You will both meet individually with your separate lawyers to talk about what to expect in the collaborative meetings which are usually referred to as 'four way' meetings as they are meetings between the four of you - you and your partner and your respective lawyers. You and your lawyer will discuss what you both need to do in order to prepare for the first 'four way' meeting.
Your lawyer and your partner’s lawyer will speak to each other either face to face or over the phone in order to plan for your first meeting and decide on the venue for the first meeting.
The first four way meeting:At the first four way meeting the lawyers will make sure that you both understand that you are making a commitment to working out an agreement without going to court all four sign an agreement to this effect.
You and your partner will be invited to share your own objectives in choosing this process and you will all plan the agenda for the next meeting. This will depend on your own individual circumstances but might typically include a discussion about how the children are responding to the separation.
If time permits you may also go on to discuss how financial information will be shared and agree on who will bring what financial information to the next meeting.
Subsequent four way meetings:Subsequent meetings will deal with you and your partner’s particular priorities and concerns. You might, for instance, look at involving other professionals such as specialists in pensions and financial planning or people trained to assist children in understanding and coping with the changes that your divorce or separation will bring to their lives. The meetings will enable you to reach agreement on how the finances will be shared or what arrangements need to be made for any children.
The final meeting:In the final meeting documents detailing the agreements you have reached will be signed and your lawyers will talk you through anything else that needs to be done in order to implement those agreements. Sometimes a firm timetable for implementation will not be possible, for instance, if the family house needs to be sold.
How long does the collaborative process take?One of the benefits of the collaborative process is that it’s not driven by a timetable imposed by the court. So to a large extent the process can be built around your family’s individual timetable and priorities.
Clearly, Collaborative Law is not suitable for every couple and is amongst a range of options available to separating couples, including mediation, out of court negotiation through solicitors and the court process. If the collaborative process breaks down, each partner needs to find an alternative solicitor, so it is very important that we meet with you to assess the benefits and risks before the process begins.
Eleanor Benfield is a Resolution trained collaborative lawyer.
‘I chose Edward Hayes solicitors to represent me in the collaborative process as they had the correct qualifications.
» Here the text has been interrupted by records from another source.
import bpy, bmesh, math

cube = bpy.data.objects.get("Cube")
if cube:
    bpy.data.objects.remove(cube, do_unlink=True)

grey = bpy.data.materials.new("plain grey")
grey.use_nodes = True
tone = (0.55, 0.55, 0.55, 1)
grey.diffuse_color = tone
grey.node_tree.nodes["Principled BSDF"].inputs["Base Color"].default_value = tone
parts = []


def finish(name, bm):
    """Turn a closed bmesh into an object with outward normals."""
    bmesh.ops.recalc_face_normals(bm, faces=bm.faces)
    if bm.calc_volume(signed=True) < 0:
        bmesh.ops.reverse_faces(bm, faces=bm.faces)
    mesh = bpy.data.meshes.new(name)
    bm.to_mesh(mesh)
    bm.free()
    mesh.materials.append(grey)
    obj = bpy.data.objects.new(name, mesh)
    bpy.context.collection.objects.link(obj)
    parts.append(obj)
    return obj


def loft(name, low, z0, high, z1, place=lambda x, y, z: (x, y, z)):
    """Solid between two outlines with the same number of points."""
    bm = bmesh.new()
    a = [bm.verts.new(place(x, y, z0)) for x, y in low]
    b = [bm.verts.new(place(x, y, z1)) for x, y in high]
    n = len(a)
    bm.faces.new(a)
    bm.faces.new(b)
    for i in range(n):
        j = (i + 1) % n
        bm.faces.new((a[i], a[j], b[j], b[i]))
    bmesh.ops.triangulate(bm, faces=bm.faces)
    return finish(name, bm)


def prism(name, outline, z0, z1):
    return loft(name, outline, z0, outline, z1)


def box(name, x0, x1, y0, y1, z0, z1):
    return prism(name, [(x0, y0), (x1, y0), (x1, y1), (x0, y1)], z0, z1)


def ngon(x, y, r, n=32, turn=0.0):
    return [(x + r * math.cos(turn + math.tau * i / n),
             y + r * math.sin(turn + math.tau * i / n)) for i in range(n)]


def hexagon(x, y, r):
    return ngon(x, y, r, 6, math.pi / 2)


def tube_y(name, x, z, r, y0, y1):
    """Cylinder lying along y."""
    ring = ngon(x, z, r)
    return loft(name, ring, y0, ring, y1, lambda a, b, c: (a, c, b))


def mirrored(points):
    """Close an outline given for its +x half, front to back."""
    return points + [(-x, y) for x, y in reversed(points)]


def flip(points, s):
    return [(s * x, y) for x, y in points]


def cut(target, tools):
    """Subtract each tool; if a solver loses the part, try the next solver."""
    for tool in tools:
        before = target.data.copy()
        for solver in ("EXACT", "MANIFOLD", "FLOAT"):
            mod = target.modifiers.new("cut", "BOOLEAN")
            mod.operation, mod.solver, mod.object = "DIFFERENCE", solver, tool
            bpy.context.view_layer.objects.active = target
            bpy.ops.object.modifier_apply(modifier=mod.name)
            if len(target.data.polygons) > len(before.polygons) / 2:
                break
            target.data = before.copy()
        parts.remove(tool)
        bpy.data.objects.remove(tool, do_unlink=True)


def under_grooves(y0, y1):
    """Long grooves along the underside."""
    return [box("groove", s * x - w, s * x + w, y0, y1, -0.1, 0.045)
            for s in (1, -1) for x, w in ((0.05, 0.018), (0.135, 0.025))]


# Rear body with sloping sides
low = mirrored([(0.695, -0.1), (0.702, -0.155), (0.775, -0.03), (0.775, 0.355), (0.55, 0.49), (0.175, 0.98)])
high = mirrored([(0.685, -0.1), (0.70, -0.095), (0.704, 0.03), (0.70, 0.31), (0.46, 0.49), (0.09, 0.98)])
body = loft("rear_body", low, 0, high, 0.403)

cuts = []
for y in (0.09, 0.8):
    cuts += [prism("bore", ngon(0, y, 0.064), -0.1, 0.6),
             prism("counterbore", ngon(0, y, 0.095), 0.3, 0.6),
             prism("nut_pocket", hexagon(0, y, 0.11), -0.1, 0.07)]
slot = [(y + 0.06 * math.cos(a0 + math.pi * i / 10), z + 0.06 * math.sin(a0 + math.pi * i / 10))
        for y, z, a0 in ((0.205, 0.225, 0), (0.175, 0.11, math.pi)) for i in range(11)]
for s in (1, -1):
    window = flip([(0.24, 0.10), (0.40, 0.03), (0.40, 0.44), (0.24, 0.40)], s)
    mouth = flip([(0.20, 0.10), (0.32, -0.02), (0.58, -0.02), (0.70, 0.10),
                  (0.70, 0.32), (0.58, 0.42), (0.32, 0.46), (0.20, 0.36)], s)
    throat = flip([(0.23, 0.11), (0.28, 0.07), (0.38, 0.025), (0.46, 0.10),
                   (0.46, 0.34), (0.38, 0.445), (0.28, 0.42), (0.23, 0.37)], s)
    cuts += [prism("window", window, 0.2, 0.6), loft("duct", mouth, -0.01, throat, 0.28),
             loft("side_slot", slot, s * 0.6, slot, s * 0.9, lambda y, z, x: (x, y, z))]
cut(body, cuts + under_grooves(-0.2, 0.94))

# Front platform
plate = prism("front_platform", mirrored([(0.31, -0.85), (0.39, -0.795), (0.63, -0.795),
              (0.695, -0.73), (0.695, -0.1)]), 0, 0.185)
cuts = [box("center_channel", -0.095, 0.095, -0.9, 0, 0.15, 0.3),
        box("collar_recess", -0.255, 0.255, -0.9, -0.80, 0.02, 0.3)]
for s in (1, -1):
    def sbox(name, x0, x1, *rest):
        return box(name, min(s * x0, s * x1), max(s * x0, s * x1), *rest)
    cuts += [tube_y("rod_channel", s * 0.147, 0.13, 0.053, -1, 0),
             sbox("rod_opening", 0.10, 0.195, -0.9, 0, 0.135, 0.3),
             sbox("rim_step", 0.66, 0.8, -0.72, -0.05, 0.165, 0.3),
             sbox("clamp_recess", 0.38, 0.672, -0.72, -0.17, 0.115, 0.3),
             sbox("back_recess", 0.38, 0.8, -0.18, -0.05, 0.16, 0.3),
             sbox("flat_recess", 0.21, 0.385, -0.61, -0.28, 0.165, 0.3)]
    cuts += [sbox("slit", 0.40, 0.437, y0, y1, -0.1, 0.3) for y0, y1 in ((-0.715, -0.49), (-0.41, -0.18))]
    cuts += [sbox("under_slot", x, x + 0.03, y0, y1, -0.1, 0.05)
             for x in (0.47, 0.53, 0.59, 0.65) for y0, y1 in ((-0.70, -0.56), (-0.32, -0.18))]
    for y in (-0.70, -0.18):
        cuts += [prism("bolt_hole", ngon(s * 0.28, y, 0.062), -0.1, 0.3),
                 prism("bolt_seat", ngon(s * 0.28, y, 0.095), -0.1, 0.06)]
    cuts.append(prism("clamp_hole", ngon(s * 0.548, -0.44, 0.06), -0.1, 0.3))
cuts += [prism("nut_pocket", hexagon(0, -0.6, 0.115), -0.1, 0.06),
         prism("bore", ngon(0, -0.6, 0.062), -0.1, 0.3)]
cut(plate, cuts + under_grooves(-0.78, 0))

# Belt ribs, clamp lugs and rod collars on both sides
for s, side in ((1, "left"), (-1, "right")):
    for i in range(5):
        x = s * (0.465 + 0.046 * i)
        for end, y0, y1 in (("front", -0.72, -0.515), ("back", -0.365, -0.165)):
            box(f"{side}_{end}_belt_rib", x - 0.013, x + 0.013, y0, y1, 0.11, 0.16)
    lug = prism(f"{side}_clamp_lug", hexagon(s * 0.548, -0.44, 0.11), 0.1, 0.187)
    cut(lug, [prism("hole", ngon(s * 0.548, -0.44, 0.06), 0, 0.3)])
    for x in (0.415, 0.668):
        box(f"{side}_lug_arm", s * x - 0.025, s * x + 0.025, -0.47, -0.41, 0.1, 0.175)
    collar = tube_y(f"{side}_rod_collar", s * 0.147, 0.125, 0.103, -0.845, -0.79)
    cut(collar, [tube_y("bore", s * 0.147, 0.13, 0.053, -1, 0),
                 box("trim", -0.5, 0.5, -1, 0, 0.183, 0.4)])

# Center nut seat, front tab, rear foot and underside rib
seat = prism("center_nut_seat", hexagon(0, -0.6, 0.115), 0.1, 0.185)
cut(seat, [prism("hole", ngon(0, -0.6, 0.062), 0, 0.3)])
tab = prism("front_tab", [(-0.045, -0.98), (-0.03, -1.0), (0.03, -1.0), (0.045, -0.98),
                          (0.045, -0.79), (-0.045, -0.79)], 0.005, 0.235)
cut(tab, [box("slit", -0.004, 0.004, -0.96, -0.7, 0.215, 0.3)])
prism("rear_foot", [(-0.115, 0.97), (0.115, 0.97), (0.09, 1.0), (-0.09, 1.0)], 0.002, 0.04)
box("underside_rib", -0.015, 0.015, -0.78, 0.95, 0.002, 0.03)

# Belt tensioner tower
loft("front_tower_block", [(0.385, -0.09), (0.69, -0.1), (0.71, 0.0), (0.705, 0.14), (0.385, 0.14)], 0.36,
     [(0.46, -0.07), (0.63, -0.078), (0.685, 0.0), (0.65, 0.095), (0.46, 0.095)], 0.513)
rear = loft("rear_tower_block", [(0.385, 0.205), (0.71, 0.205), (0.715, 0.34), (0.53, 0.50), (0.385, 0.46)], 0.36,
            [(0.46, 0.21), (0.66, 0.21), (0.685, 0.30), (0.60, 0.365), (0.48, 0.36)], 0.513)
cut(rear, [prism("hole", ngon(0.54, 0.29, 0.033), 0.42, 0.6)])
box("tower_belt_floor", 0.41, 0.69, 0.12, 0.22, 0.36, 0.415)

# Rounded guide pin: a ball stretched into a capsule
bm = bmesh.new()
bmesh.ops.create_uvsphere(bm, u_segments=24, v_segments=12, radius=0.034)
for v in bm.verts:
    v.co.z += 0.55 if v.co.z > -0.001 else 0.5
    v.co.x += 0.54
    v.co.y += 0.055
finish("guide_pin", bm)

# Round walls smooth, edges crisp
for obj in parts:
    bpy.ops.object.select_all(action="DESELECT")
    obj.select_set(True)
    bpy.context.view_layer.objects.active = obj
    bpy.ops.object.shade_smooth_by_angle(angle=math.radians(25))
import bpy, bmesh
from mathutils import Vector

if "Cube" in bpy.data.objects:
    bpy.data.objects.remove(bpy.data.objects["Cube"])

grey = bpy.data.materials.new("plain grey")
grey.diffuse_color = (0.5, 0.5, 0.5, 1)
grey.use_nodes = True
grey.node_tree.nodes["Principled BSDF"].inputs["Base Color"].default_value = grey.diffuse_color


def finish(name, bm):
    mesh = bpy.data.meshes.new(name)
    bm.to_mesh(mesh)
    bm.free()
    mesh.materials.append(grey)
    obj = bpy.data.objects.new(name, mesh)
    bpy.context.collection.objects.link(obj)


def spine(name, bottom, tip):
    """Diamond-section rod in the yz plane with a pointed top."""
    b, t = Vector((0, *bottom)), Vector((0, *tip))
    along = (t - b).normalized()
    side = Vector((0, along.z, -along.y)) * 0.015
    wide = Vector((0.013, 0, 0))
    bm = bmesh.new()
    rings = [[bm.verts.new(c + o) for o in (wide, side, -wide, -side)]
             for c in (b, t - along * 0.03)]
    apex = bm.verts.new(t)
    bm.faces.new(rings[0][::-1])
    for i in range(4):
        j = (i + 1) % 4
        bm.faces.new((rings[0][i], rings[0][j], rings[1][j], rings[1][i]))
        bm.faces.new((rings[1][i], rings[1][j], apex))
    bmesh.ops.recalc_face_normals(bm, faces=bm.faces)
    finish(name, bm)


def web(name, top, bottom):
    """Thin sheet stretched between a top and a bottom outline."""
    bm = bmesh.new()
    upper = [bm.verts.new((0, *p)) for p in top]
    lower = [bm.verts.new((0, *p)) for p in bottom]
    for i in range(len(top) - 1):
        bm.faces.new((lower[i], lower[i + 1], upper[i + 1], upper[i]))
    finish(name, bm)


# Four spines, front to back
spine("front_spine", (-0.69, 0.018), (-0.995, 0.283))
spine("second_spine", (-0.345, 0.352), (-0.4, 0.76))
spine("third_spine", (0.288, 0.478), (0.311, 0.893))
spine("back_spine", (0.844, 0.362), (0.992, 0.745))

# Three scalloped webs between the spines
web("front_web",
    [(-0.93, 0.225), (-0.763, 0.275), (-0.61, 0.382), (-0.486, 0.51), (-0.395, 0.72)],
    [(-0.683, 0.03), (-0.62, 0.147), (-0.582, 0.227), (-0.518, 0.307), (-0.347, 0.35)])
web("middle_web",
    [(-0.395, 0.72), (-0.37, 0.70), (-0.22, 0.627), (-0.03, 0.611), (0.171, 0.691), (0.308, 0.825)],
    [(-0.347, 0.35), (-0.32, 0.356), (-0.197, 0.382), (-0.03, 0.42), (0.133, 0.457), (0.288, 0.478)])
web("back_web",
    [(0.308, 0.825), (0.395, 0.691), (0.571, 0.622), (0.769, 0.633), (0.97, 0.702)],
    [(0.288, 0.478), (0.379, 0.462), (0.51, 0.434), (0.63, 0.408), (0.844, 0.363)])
This is a fairly new process and not all family law firm departments have solicitors trained to the required level. Eleanor Benfield, once she was collaborative, and no longer adversarial, created an air of ease and reassurance. She worked with my wife's solicitor in manner that was hard to distinguish that he wasn't actually a colleague from the same firm, but rather someone she worked closely with to deliver a dual solution. She was in fact doing so with my best intentions, putting ideas that hadn't even occurred to me as well as listening to any requests I made and implementing them in the final consent order. All in all, I feel that Eleanor got me through a challenging time, creating a future for me that I am actually excited about, rather than the life I envisaged (which included a one bedroom bedsit!!!) before meeting Eleanor and engaging in the collaborative process.’